Secretary of Education Betsy DeVos, left, speaks with Commissioner Pam Stewart of the Florida Department of Education before a meeting between President Donald Trump and state and local officials to discuss school safety, in the Roosevelt Room of the White House, Thursday, Feb. 22, 2018, in Washington.
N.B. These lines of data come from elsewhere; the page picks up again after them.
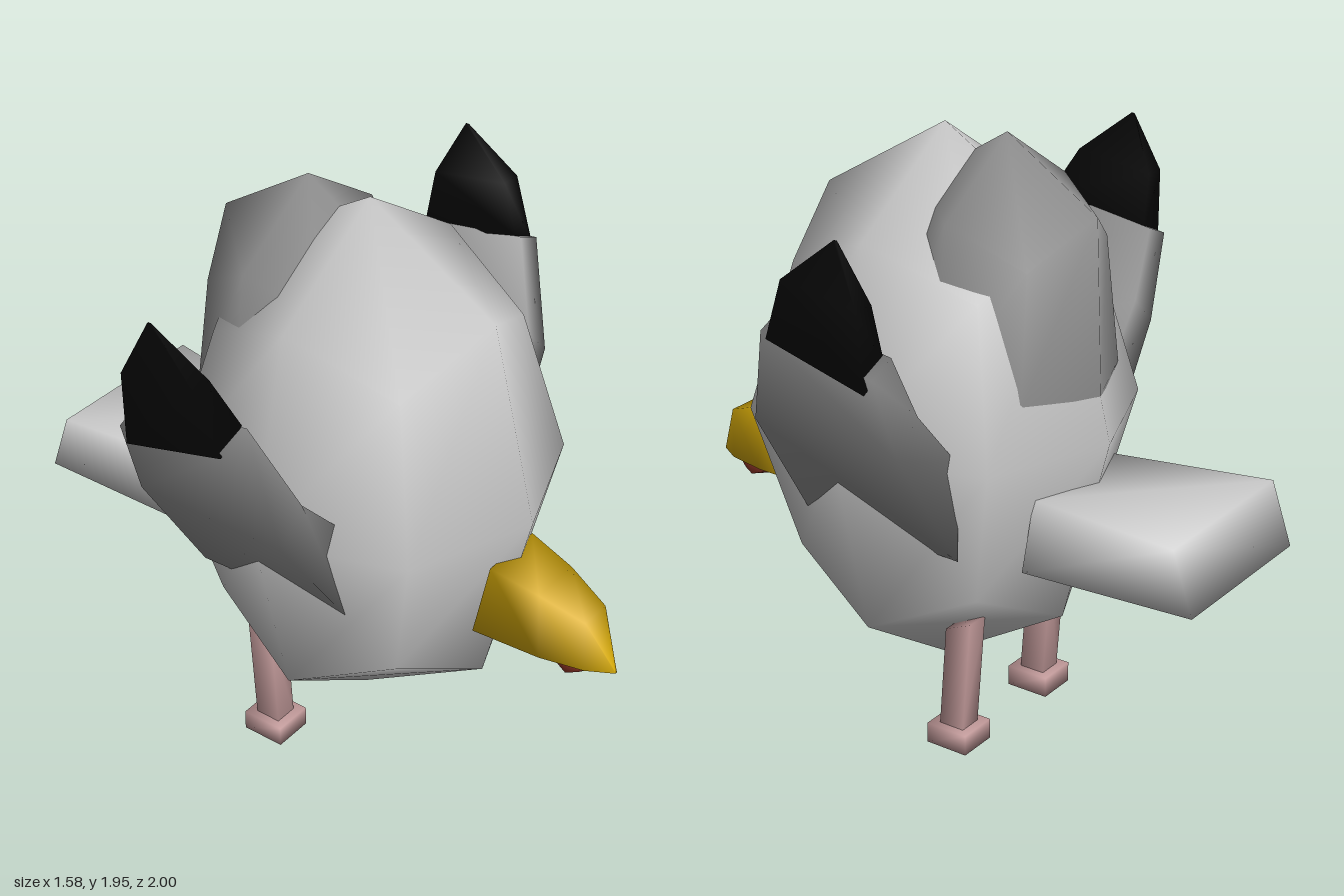
import * as THREE from 'three';
import { mergeVertices } from 'three/addons/utils/BufferGeometryUtils.js';

const mat = (name, color) => {
  const m = new THREE.MeshStandardMaterial({ color });
  m.name = name;
  return m;
};

// Smoothed cube: a 2x2x2 box whose edge midpoints and corners are pulled in.
// radii = distance to face centres, pull = per-axis factor at edge midpoints.
function blob(radii, pull) {
  const g = new THREE.BoxGeometry(2, 2, 2, 2, 2, 2);
  const p = g.attributes.position;
  for (let i = 0; i < p.count; i++) {
    const v = [p.getX(i), p.getY(i), p.getZ(i)].map(Math.round);
    const n = v.filter((c) => c !== 0).length;
    const out = v.map((c, k) => c * radii[k] * (n === 1 ? 1 : n === 2 ? pull[k] : pull[k] * 0.76));
    p.setXYZ(i, ...out);
  }
  return smooth(g);
}

// Share vertices so the normals run smoothly over every edge.
function smooth(g) {
  g.deleteAttribute('normal');
  g.deleteAttribute('uv');
  const m = mergeVertices(g, 1e-4);
  m.computeVertexNormals();
  return m;
}

// Closed skin over a row of four-cornered sections; side = -1 mirrors it in x.
function loft(sections, side = 1) {
  const pos = sections.flat().flatMap(([x, y, z]) => [x * side, y, z]);
  const idx = [];
  const quad = (a, b, c, d) => idx.push(a, b, c, a, c, d);
  for (let s = 0; s < sections.length - 1; s++) {
    for (let k = 0; k < 4; k++) {
      const a = s * 4 + k, b = s * 4 + (k + 1) % 4;
      quad(a, b, b + 4, a + 4);
    }
  }
  const e = (sections.length - 1) * 4;
  quad(3, 2, 1, 0);
  quad(e, e + 1, e + 2, e + 3);
  // Turn all faces outward
  let volume = 0;
  const pt = (i) => new THREE.Vector3().fromArray(pos, i * 3);
  for (let i = 0; i < idx.length; i += 3) volume += pt(idx[i]).dot(pt(idx[i + 1]).cross(pt(idx[i + 2])));
  if (volume < 0) idx.reverse();
  const g = new THREE.BufferGeometry();
  g.setAttribute('position', new THREE.Float32BufferAttribute(pos, 3));
  g.setIndex(idx);
  g.computeVertexNormals();
  return g;
}

export function createModel() {
  const model = new THREE.Group();
  model.name = 'bird';
  const white = mat('paleFeather', 0xcccccc);
  const grey = mat('greyFeather', 0x929292);
  const black = mat('blackFeather', 0x070707);
  const yellow = mat('beakYellow', 0xdbae08);
  const red = mat('spotRed', 0x8a3325);
  const pink = mat('legPink', 0xc29a9a);

  const add = (name, geo, material, x = 0, y = 0, z = 0, parent = model) => {
    const m = new THREE.Mesh(geo, material);
    m.name = name;
    m.position.set(x, y, z);
    parent.add(m);
    return m;
  };

  // Body
  add('body', blob([0.565, 0.897, 0.605], [0.73, 0.7, 0.74]), white, 0, 1.048, 0.075);

  // Grey hump over the upper back: slimmer below its shoulders, corners drawn in
  const hump = blob([0.41, 0.75, 0.42], [0.76, 0.73, 0.76]);
  const hp = hump.attributes.position;
  for (let i = 0; i < hp.count; i++) {
    const [x, y, z] = [hp.getX(i), hp.getY(i), hp.getZ(i)];
    const corner = Math.abs(x * z) > 0.01 ? 0.9 : 1;
    const low = y < 0.1 ? 0.82 : 1;
    hp.setXYZ(i, x * corner * (y < 0.1 ? 0.95 : 1), y, z * corner * low);
  }
  hump.computeVertexNormals();
  add('backHump', hump, grey, 0, 1.2, -0.15);

  // Beak: rectangular sections narrowing to a hooked tip
  const beakSection = (w, yLow, zLow, yTop, zTop) =>
    [[-w, yLow, zLow], [w, yLow, zLow], [w, yTop, zTop], [-w, yTop, zTop]];
  add('beak', loft([
    beakSection(0.113, 0.66, 0.555, 0.92, 0.61),
    beakSection(0.09, 0.65, 0.78, 0.878, 0.77),
    beakSection(0.055, 0.645, 0.92, 0.82, 0.915),
    beakSection(0.004, 0.64, 1.0, 0.65, 0.997),
  ]), yellow);
  add('beakSpot', blob([0.062, 0.062, 0.062], [0.75, 0.75, 0.75]), red, 0, 0.645, 0.85);

  // Tail: flaring slab
  add('tail', loft([
    beakSection(0.21, 0.655, -0.36, 0.91, -0.4),
    beakSection(0.29, 0.73, -1.0, 0.93, -0.93),
  ]), white);

  // Wings: [outer x, y], [inner x, y], front z, back z, drop of the back edge
  const wingSection = (o, i, zf, zb, drop) =>
    [[o[0], o[1], zf], [i[0], i[1], zf], [i[0], i[1] - drop, zb], [o[0], o[1] - drop, zb]];
  const wing = [
    wingSection([0.4, 0.76], [0.4, 1.08], 0.31, -0.26, 0.02),
    wingSection([0.68, 1.17], [0.58, 1.27], 0.27, -0.25, 0),
    wingSection([0.77, 1.5], [0.68, 1.54], 0.16, -0.235, 0.06),
  ];
  const tip = [
    wingSection([0.773, 1.48], [0.677, 1.54], 0.14, -0.21, 0.09),
    wingSection([0.79, 1.68], [0.72, 1.68], 0.065, -0.2, 0.04),
    wingSection([0.762, 1.82], [0.758, 1.82], -0.105, -0.115, 0),
  ];

  // Leg: square post leaning back, with a slanted top
  const legSection = (yFront, yBack, zFront, zBack) =>
    [[0.185, yFront, zFront], [0.265, yFront, zFront], [0.265, yBack, zBack], [0.185, yBack, zBack]];
  const leg = [legSection(0.05, 0.05, -0.09, -0.178), legSection(0.41, 0.45, -0.115, -0.207)];

  for (const side of [1, -1]) {
    const label = side > 0 ? 'left' : 'right';
    const wingGroup = new THREE.Group();
    wingGroup.name = label + 'Wing';
    model.add(wingGroup);
    add(label + 'WingArm', loft(wing, side), grey, 0, 0, 0, wingGroup);
    add(label + 'WingTip', loft(tip, side), black, 0, 0, 0, wingGroup);

    const legGroup = new THREE.Group();
    legGroup.name = label + 'LegGroup';
    model.add(legGroup);
    add(label + 'Leg', loft(leg, side), pink, 0, 0, 0, legGroup);
    add(label + 'Foot', smooth(new THREE.BoxGeometry(0.135, 0.068, 0.147)), pink,
      side * 0.225, 0.034, -0.135, legGroup);
  }
  return model;
}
The commission has a "very keen sense of urgency", DeVos said, but she wouldn't give a timeline on when it would wrap its work and make any recommendations.
FILE - Rep. Katherine Clark, D-Mass., is pictured in Arlington, Mass., Sept. 8, 2014. Mike Enzi, R-Wyoming, where a school is surrounded by fencing because grizzly bears are common in the area, DeVos said: "I would imagine that there is probably a gun in the schools to protect from potential grizzlies". You know, Madam Secretary, I think we understand where your priorities are.
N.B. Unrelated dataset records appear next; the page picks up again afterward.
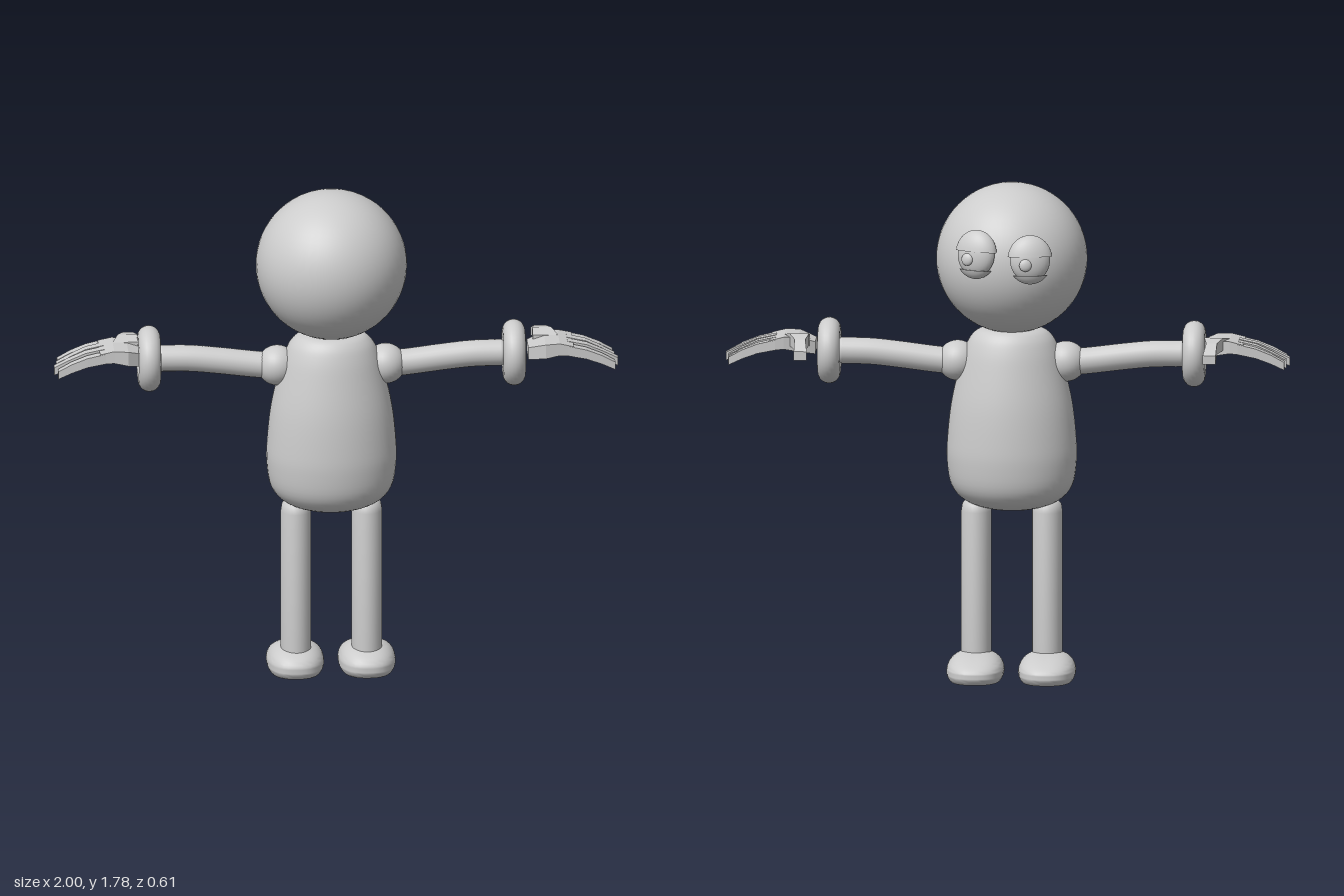
import * as THREE from 'three';
import { mergeVertices, toCreasedNormals } from 'three/addons/utils/BufferGeometryUtils.js';

const CX = -0.015; // symmetry plane of the body
const CZ = 0.033;

export function createModel() {
  const model = new THREE.Group();
  model.name = 'cartoonFigure';
  const grey = new THREE.MeshStandardMaterial({ color: 0xcccccc });
  grey.name = 'light grey';

  const add = (name, geometry, x = 0, y = 0, z = 0, parent = model) => {
    const mesh = new THREE.Mesh(geometry, grey);
    mesh.name = name;
    mesh.position.set(x, y, z);
    parent.add(mesh);
    return mesh;
  };
  const lathe = (points, segments) =>
    new THREE.LatheGeometry(points.map(([r, y]) => new THREE.Vector2(r, y)), segments);

  // Head and egg-shaped torso
  add('head', new THREE.SphereGeometry(0.268, 48, 32), CX, 1.512, CZ);
  const outline = new THREE.SplineCurve([
    [0, 0.605], [0.09, 0.612], [0.17, 0.642], [0.215, 0.695], [0.23, 0.78], [0.229, 0.86],
    [0.215, 0.99], [0.186, 1.12], [0.165, 1.19], [0.14, 1.235], [0.1, 1.258], [0, 1.262],
  ].map(([r, y]) => new THREE.Vector2(r, y))).getPoints(44);
  outline.forEach((p) => { p.x = Math.max(0, p.x); });
  const torso = new THREE.LatheGeometry(outline, 48);
  torso.scale(1, 1, 0.815);
  add('torso', torso, CX, 0, 0.037);

  // Eyes: flattened balls with lids and a raised pupil, facing -z
  const addEye = (name, x, y, z, yaw, pupilX) => {
    const eye = new THREE.Group();
    eye.name = name;
    eye.position.set(x, y, z);
    eye.rotation.set(0.12, yaw, 0, 'YXZ');
    model.add(eye);
    const squash = (g, k) => g.scale(0.076 * k, 0.083 * k, 0.043 * k);
    add('eyeball', squash(new THREE.SphereGeometry(1, 32, 20), 0.94), 0, 0, 0, eye);
    // Each lid is a shell closed by a flat rim
    const lid = (from, to) => {
      const pts = [];
      for (let i = 0; i <= 12; i++) {
        const a = from + ((to - from) * i) / 12;
        pts.push([Math.sin(a), -Math.cos(a)]);
      }
      if (from === 0) pts.push([0, -Math.cos(to)]);
      else pts.unshift([0, -Math.cos(from)]);
      return squash(toCreasedNormals(lathe(pts, 32), 0.7), 1.05);
    };
    add('upperLid', lid(Math.PI * 0.54, Math.PI), 0, 0, 0, eye);
    add('lowerLid', lid(0, Math.PI * 0.28), 0, 0, 0, eye);
    const pupil = new THREE.SphereGeometry(0.022, 20, 12);
    pupil.scale(1, 1, 0.5);
    add('pupil', pupil, pupilX, -0.018, -0.039, eye);
  };
  addEye('rightEye', -0.095, 1.558, -0.256, 0.14, 0.02);
  addEye('leftEye', 0.098, 1.568, -0.216, -0.45, 0.014);

  // Foot: domed squircle, flat sole, lower at the toe (-z)
  const footGeometry = () => {
    const g = new THREE.SphereGeometry(1, 40, 28);
    const p = g.attributes.position;
    for (let i = 0; i < p.count; i++) {
      const x = p.getX(i), y = p.getY(i), z = p.getZ(i);
      const plan = Math.hypot(x, z);
      let ux = 0, uz = 0;
      if (plan > 1e-6) {
        const norm = (Math.abs(x) ** 2.5 + Math.abs(z) ** 2.5) ** 0.4;
        const k = plan ** 0.75 / norm;
        ux = x * k;
        uz = z * k;
      }
      const toe = Math.max(0, -uz);
      const h = y > 0 ? y * (0.068 - 0.02 * toe) : Math.max(y * 0.06, -0.032);
      p.setXYZ(i, ux * 0.102, h, uz * 0.156);
    }
    g.deleteAttribute('normal');
    g.deleteAttribute('uv');
    return toCreasedNormals(mergeVertices(g, 1e-5), 0.8);
  };

  // Four-sided loft through [x, y, z, halfWidth, halfThickness]; runs along x, or along -z
  const loft = (sections, side, alongZ = false) => {
    const pos = [], idx = [];
    for (const [x, y, z, w, h] of sections) {
      for (const [v, u] of [[1, -1], [1, 1], [-1, 1], [-1, -1]]) {
        pos.push(side * (x + (alongZ ? u * w : 0)), y + v * h, z + (alongZ ? 0 : u * w));
      }
    }
    const tri = (a, b, c) => (side > 0 ? idx.push(a, b, c) : idx.push(a, c, b));
    const quad = (a, b, c, d) => { tri(a, b, c); tri(a, c, d); };
    for (let s = 0; s < sections.length - 1; s++) {
      for (let i = 0; i < 4; i++) {
        const j = (i + 1) % 4, o = s * 4;
        quad(o + i, o + j, o + 4 + j, o + 4 + i);
      }
    }
    const e = (sections.length - 1) * 4;
    quad(e, e + 1, e + 2, e + 3);
    quad(3, 2, 1, 0);
    const g = new THREE.BufferGeometry();
    g.setAttribute('position', new THREE.Float32BufferAttribute(pos, 3));
    g.setIndex(idx);
    const flat = g.toNonIndexed();
    flat.computeVertexNormals();
    return flat;
  };

  for (const side of [1, -1]) {
    const label = side > 0 ? 'left' : 'right';
    const X = (d) => CX + side * d;

    // Leg with a rounded top, and foot
    const leg = lathe([[0, 0.06], [0.054, 0.06], [0.054, 0.6], [0.05, 0.625], [0.038, 0.638], [0, 0.643]], 28);
    leg.scale(1, 1, 1.2);
    add(label + 'Leg', toCreasedNormals(leg, 0.7), X(0.126), 0, 0.036);
    add(label + 'Foot', footGeometry(), X(0.127), 0.032, -0.004);

    // Shoulder ball, bent arm and rounded arm end
    add(label + 'Shoulder', new THREE.SphereGeometry(0.072, 28, 20), X(0.192), 1.14, CZ);
    const path = new THREE.CatmullRomCurve3([[0.18, 1.135], [0.28, 1.145], [0.4, 1.16], [0.5, 1.17], [0.6, 1.172]]
      .map(([x, y]) => new THREE.Vector3(X(x), y, 0.03)));
    add(label + 'Arm', new THREE.TubeGeometry(path, 24, 0.047, 24));
    const end = new THREE.SphereGeometry(0.047, 24, 16);
    end.scale(0.5, 1, 1);
    add(label + 'ArmEnd', end, X(0.6), 1.172, 0.03);

    // Thick wrist ring
    const ring = new THREE.TorusGeometry(0.078, 0.04, 20, 40);
    ring.rotateY(Math.PI / 2);
    add(label + 'Cuff', ring, X(0.647), 1.172, 0.031);

    // Faceted hand: palm, four drooping fingers, thumb towards -z
    const hand = new THREE.Group();
    hand.name = label + 'Hand';
    model.add(hand);
    add('palm', loft([
      [0.68, 1.186, 0.045, 0.05, 0.022], [0.74, 1.202, 0.05, 0.08, 0.026],
      [0.79, 1.208, 0.042, 0.084, 0.022], [0.84, 1.2, 0.038, 0.085, 0.018],
    ], side), 0, 0, 0, hand);
    [[-0.03, 0.985], [0.012, 0.99], [0.058, 1.0], [0.106, 0.988]].forEach(([z, tip], i) => {
      const len = tip - 0.83;
      const lift = [0, 0.004, 0.004, 0][i];
      add('finger' + (i + 1), loft([
        [0.82, 1.202 + lift, z, 0.019, 0.018], [0.83 + len * 0.35, 1.188 + lift, z, 0.018, 0.017],
        [0.83 + len * 0.7, 1.167, z, 0.017, 0.016], [tip, 1.143, z, 0.015, 0.014],
      ], side), 0, 0, 0, hand);
    });
    add('thumb', loft([
      [0.745, 1.208, 0.02, 0.045, 0.022], [0.735, 1.22, -0.035, 0.034, 0.022],
      [0.73, 1.212, -0.09, 0.019, 0.02], [0.725, 1.185, -0.163, 0.023, 0.016],
    ], side, true), 0, 0, 0, hand);
  }
  return model;
}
Rep. Nita Lowey of NY, the ranking Democrat on the full Appropriations Committee, asked what response, if any, DeVos had to a November government watchdog report recommending that parents of students with disabilities get better information about the protections they give up when attending private school.
DeVos, already reeling after a series of rocky, high-profile interviews, unveiled some details of a federal commission on school safety that she will be chairing.
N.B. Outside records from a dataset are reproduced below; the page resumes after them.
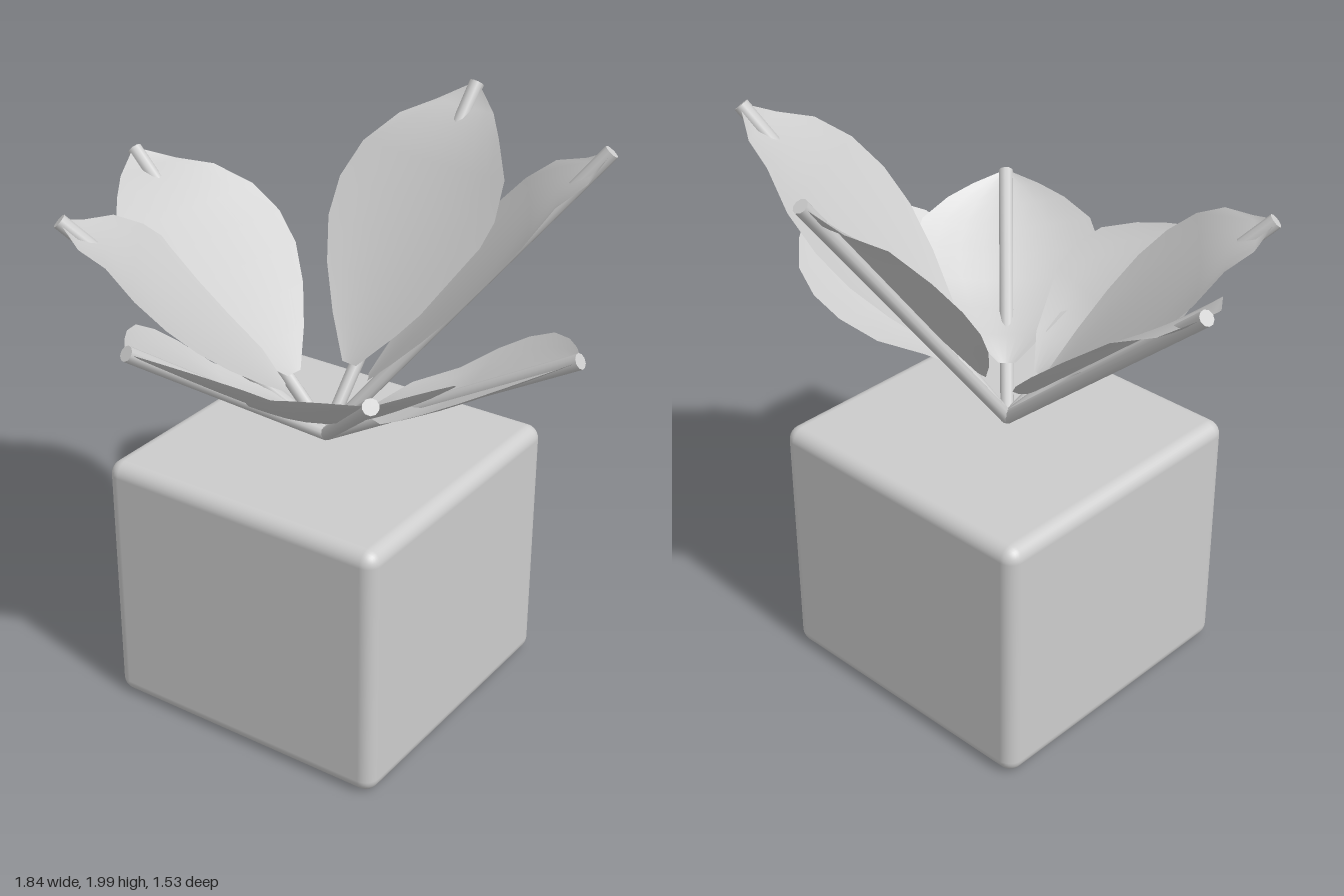
import * as THREE from 'three';
import { RoundedBoxGeometry } from 'three/addons/geometries/RoundedBoxGeometry.js';

const BASE = new THREE.Vector3(-0.01, 0.945, 0.02);
// Blade outline: [fraction along the stem, half width]
const OUTLINE = [[0.19, 0.03], [0.3, 0.14], [0.42, 0.24], [0.54, 0.31], [0.65, 0.33],
  [0.76, 0.3], [0.86, 0.21], [0.93, 0.12], [0.99, 0.025]];
// Stem tips; upper blades lie on top of their stem, lower ones are pierced by it
const LEAVES = [
  { name: 'backLeaf', tip: [0.075, 1.975, -0.75], lift: 0.035, cup: 0.03, width: 1 },
  { name: 'backLeftLeaf', tip: [0.765, 1.975, -0.395], lift: 0.035, cup: 0.03, width: 1 },
  { name: 'leftLeaf', tip: [0.91, 1.47, 0.015], lift: 0, cup: 0.05, width: 1 },
  { name: 'frontLeftLeaf', tip: [0.56, 1.47, 0.615], lift: 0, cup: 0.07, width: 0.98 },
  { name: 'frontLeaf', tip: [-0.235, 1.47, 0.745], lift: 0, cup: 0.07, width: 0.98 },
  { name: 'frontRightLeaf', tip: [-0.675, 1.725, 0.53], lift: 0.035, cup: 0.03, width: 1.06 },
  { name: 'rightLeaf', tip: [-0.905, 1.73, -0.11], lift: 0.035, cup: 0.02, width: 1.06 },
];

// Cupped blade built from cross-sections along the stem
function bladeGeometry(axis, side, up, { lift, cup, width }) {
  const n = 8, pos = [], index = [];
  OUTLINE.forEach(([t, half], i) => {
    const rootLift = t < 0.35 ? 0.035 : lift;
    const h = t > 0.88 ? 0 : rootLift;
    for (let j = 0; j <= n; j++) {
      const u = (j / n) * 2 - 1;
      const edge = (half / 0.33) * u * u;
      const p = BASE.clone().addScaledVector(axis, t)
        .addScaledVector(side, u * half * width)
        .addScaledVector(up, h + cup * edge);
      pos.push(p.x, p.y, p.z);
      if (i > 0 && j < n) {
        const a = (i - 1) * (n + 1) + j, b = a + n + 1;
        index.push(a, a + 1, b, a + 1, b + 1, b);
      }
    }
  });
  const g = new THREE.BufferGeometry();
  g.setAttribute('position', new THREE.Float32BufferAttribute(pos, 3));
  g.setIndex(index);
  g.computeVertexNormals();
  return g;
}

function makeLeaf(spec, material) {
  const leaf = new THREE.Group();
  leaf.name = spec.name;
  const axis = new THREE.Vector3(...spec.tip).sub(BASE);
  const dir = axis.clone().normalize();
  const side = new THREE.Vector3(0, 1, 0).cross(dir).normalize();
  const up = dir.clone().cross(side);

  const stem = new THREE.Mesh(new THREE.CylinderGeometry(0.026, 0.023, axis.length(), 10), material);
  stem.name = 'stem';
  stem.position.copy(BASE).addScaledVector(axis, 0.5);
  stem.quaternion.setFromUnitVectors(new THREE.Vector3(0, 1, 0), dir);

  const blade = new THREE.Mesh(bladeGeometry(axis, side, up, spec), material);
  blade.name = 'blade';
  leaf.add(stem, blade);
  return leaf;
}

export function createModel() {
  const model = new THREE.Group();
  model.name = 'pottedPlant';
  const grey = new THREE.MeshStandardMaterial({ color: 0xcccccc });
  grey.name = 'light grey';
  const leafGrey = grey;
  leafGrey.side = THREE.DoubleSide;

  // Rounded cube pot
  const pot = new THREE.Mesh(new RoundedBoxGeometry(1.06, 0.915, 1.06, 4, 0.05), grey);
  pot.name = 'pot';
  pot.position.set(0, 0.4575, 0.02);
  model.add(pot);

  // Ring of leaves fanning out from one point
  for (const spec of LEAVES) model.add(makeLeaf(spec, leafGrey));
  return model;
}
"This "average earnings rule" is not only a theft of data, but more importantly, it is a fact-free attempt by the Department of Education to double cross borrowers who were scammed by Corinthian and then waited months or even years for the relief that the Department promised them", said Noah Zinner, an attorney at Housing and Economic Rights Advocates. "Several questions - do you believe that we have a crisis with gun violence in our country? They are not with the, the young people of this country", Rep. Rosa DeLauro, D-Conn., said in the hearing.
DeVos said the commission will, among other things, consider whether to ban gun sales to people under 21.
"The issue is the differing of punishment by race for the same type of infraction, the disparity there as it relates to suspensions and expulsions", Lee said.
"That is a matter for Congress to decide", DeVos said, smiling.
Lawmakers aired other concerns when questioning DeVos at the hearing, including issues with underperforming schools, proposed cuts to impact aid and programs relied on by low-income school districts and a proposed $1 million cut to the department's Office of Civil Rights, which U.S. Rep. Barbara Lee, D-Calif., called "a slap in the face" to minority students.
"Will you guarantee as secretary of education that that money is included with nondiscrimination policies for those private schools?"
DeVos has been pushing to increase public funding of alternatives to traditional neighborhood schools - such as charter school or private school programs.